* **Instructions for the task**: Restate the listing below word for word. No picture belongs in the result.

* **Available data**:

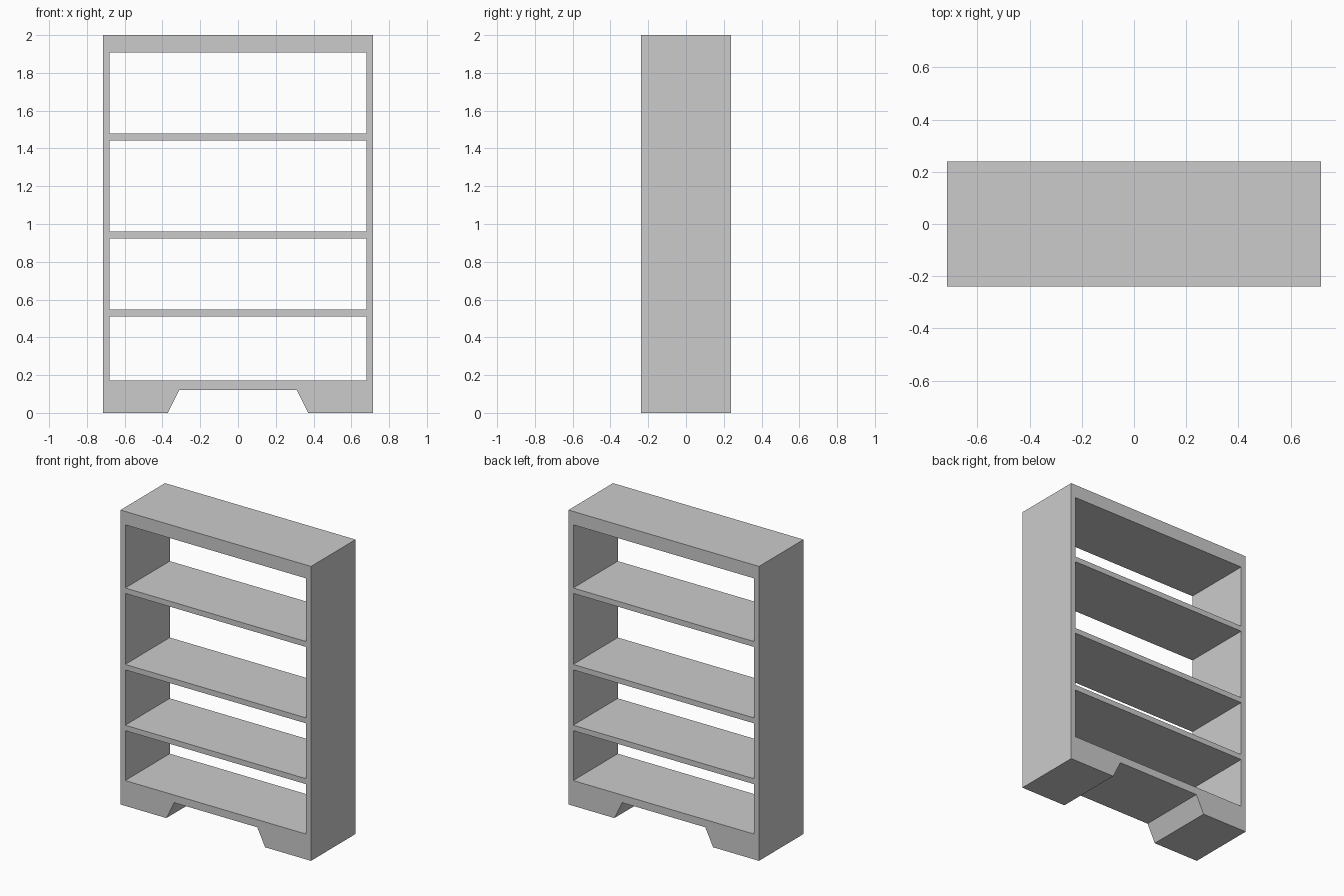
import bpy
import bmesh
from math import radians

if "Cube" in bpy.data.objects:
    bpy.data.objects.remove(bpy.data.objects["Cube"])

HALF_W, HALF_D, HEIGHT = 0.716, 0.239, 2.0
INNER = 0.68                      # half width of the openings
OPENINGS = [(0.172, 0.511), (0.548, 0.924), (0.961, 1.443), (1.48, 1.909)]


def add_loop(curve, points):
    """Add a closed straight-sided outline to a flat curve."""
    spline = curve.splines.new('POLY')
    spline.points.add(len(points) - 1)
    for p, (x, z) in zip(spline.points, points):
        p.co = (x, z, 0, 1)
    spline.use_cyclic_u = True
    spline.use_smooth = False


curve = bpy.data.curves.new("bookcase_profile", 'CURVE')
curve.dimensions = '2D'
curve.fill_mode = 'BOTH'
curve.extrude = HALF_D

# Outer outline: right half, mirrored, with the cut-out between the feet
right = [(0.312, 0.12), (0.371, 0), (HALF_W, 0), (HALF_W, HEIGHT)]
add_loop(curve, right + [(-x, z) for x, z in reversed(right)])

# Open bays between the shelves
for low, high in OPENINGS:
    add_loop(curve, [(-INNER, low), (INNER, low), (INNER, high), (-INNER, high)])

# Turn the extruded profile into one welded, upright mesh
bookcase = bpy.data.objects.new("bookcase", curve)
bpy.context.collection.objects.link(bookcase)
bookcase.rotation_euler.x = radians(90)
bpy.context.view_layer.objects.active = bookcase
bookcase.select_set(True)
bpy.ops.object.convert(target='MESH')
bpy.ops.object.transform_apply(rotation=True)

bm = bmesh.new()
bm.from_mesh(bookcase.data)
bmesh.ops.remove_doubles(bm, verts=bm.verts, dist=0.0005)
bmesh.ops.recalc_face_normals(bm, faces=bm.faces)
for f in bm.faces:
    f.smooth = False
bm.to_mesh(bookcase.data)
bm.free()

* **Result of the task**:
import bpy
import bmesh
from math import radians

if "Cube" in bpy.data.objects:
    bpy.data.objects.remove(bpy.data.objects["Cube"])

HALF_W, HALF_D, HEIGHT = 0.716, 0.239, 2.0
INNER = 0.68                      # half width of the openings
OPENINGS = [(0.172, 0.511), (0.548, 0.924), (0.961, 1.443), (1.48, 1.909)]


def add_loop(curve, points):
    """Add a closed straight-sided outline to a flat curve."""
    spline = curve.splines.new('POLY')
    spline.points.add(len(points) - 1)
    for p, (x, z) in zip(spline.points, points):
        p.co = (x, z, 0, 1)
    spline.use_cyclic_u = True
    spline.use_smooth = False


curve = bpy.data.curves.new("bookcase_profile", 'CURVE')
curve.dimensions = '2D'
curve.fill_mode = 'BOTH'
curve.extrude = HALF_D

# Outer outline: right half, mirrored, with the cut-out between the feet
right = [(0.312, 0.12), (0.371, 0), (HALF_W, 0), (HALF_W, HEIGHT)]
add_loop(curve, right + [(-x, z) for x, z in reversed(right)])

# Open bays between the shelves
for low, high in OPENINGS:
    add_loop(curve, [(-INNER, low), (INNER, low), (INNER, high), (-INNER, high)])

# Turn the extruded profile into one welded, upright mesh
bookcase = bpy.data.objects.new("bookcase", curve)
bpy.context.collection.objects.link(bookcase)
bookcase.rotation_euler.x = radians(90)
bpy.context.view_layer.objects.active = bookcase
bookcase.select_set(True)
bpy.ops.object.convert(target='MESH')
bpy.ops.object.transform_apply(rotation=True)

bm = bmesh.new()
bm.from_mesh(bookcase.data)
bmesh.ops.remove_doubles(bm, verts=bm.verts, dist=0.0005)
bmesh.ops.recalc_face_normals(bm, faces=bm.faces)
for f in bm.faces:
    f.smooth = False
bm.to_mesh(bookcase.data)
bm.free()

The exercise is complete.